User msixtwofive asked a great question: why do we consider people who have served their time as needing a "second chance"? They suggest that's not really the right way to think about it:
The thing is, why do people believe it's a second chance?
Second chance would be they didn't go to prison. When they're done paying their time they're done.
This is one of the things I hate about america - they have a boner for f**king sending people to long ass sentencing and then on top of that there's a ridiculously impossible society to go back into with a criminal record.
Whats the f**king point of prison if your debt to society remains unpaid after you get out.
A lot of people agreed that this system wasn't working, and there were some specific reasons why:
Yep, prisons make a lot of money off prisoners, in both their labor and contracts from the government. It helps them when citizens who have never experienced the prison system maintain a culture of distrust and dislike towards those who have. Then they won't be able to find work and are far more likely to turn back to crime to live.
But it really doesn't make sense to think that way, as user OneNeptune wrote:
What’s the alternative this person has in mind? That anyone convicted of a felony would be locked up for life? Wards of the state forever? Homeless? At what point has a convicted felon paid their debts to society? I thought that was the purpose of the prison sentence - ideally (im unfortunately well aware of the reality) an opportunity to reform the convicted to become a contributing member of society. If the convicted served their sentence and earned a release - then as far as I’m concerned their debts are paid and they should have the opportunity to lead a normal life.
On the text's Instagram post, people also applauded the parlor's response:
One person even shared some very personal firsthand experience with a former felon:

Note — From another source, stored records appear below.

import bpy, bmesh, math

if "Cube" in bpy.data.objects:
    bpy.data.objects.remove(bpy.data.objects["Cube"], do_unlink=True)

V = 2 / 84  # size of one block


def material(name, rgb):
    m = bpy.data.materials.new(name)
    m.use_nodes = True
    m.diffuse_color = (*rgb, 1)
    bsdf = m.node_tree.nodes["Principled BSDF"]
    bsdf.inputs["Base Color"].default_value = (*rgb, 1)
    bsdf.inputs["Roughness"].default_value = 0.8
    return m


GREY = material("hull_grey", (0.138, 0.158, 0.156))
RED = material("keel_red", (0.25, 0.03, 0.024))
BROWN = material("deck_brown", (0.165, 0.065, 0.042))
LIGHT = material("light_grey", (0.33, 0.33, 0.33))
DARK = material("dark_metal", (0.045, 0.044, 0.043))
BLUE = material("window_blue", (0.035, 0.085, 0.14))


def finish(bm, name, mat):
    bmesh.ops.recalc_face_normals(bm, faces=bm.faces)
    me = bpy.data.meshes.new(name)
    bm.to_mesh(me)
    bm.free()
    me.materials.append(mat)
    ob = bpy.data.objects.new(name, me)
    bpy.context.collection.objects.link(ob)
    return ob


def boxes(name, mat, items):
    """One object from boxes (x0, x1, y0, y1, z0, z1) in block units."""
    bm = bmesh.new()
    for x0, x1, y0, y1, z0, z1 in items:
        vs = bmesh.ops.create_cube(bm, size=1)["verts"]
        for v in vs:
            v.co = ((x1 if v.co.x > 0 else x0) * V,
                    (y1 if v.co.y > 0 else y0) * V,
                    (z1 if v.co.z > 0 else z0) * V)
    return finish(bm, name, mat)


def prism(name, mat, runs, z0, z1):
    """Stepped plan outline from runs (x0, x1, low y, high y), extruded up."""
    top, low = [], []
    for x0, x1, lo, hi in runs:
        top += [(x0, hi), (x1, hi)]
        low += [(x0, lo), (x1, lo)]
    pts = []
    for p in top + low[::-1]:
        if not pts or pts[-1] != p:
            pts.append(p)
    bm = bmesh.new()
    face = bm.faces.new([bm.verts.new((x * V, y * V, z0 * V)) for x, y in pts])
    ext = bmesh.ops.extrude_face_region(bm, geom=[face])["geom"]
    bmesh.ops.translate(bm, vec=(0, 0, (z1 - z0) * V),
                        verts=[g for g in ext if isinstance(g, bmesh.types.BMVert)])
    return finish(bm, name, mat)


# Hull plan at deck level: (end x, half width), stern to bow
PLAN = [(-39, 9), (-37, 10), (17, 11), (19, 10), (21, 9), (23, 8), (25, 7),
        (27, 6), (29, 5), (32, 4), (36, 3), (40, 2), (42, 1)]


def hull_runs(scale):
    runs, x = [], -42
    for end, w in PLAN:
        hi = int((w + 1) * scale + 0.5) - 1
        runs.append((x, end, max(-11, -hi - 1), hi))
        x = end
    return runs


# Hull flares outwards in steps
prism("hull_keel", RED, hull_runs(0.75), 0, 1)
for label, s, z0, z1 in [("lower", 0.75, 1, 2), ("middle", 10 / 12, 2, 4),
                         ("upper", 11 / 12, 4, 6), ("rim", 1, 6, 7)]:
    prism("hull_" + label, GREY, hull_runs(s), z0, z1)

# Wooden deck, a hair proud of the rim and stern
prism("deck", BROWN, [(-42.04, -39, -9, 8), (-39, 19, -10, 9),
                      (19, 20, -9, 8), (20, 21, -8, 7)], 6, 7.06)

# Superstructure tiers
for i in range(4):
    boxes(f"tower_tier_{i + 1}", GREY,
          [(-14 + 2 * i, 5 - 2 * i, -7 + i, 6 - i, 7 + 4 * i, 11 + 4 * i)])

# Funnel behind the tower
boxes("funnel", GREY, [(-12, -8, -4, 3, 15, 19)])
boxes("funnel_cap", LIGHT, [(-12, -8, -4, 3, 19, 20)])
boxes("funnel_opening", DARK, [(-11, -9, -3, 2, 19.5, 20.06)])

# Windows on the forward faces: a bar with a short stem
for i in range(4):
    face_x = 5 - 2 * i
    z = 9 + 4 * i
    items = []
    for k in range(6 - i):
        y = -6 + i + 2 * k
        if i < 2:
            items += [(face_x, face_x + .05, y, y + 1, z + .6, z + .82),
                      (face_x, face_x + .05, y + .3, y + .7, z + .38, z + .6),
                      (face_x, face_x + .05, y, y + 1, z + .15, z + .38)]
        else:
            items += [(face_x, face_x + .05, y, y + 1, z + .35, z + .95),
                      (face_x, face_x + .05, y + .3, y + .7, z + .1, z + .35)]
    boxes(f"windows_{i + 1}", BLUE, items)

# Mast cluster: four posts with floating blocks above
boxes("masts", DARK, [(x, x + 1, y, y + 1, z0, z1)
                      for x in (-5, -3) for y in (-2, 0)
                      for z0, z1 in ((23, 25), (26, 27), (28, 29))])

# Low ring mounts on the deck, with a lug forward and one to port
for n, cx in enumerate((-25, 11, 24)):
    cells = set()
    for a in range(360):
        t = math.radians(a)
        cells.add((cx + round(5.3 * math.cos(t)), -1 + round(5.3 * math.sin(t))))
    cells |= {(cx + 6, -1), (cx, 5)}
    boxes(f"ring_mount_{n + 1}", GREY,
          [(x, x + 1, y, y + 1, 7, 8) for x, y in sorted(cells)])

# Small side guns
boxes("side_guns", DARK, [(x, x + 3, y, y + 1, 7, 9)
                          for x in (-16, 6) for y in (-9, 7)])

If you want fewer criminals in the world, give people who have served their time an opportunity to live a regular life.
And if you're just being a jerk to get your deposit back, well, the salon said it best!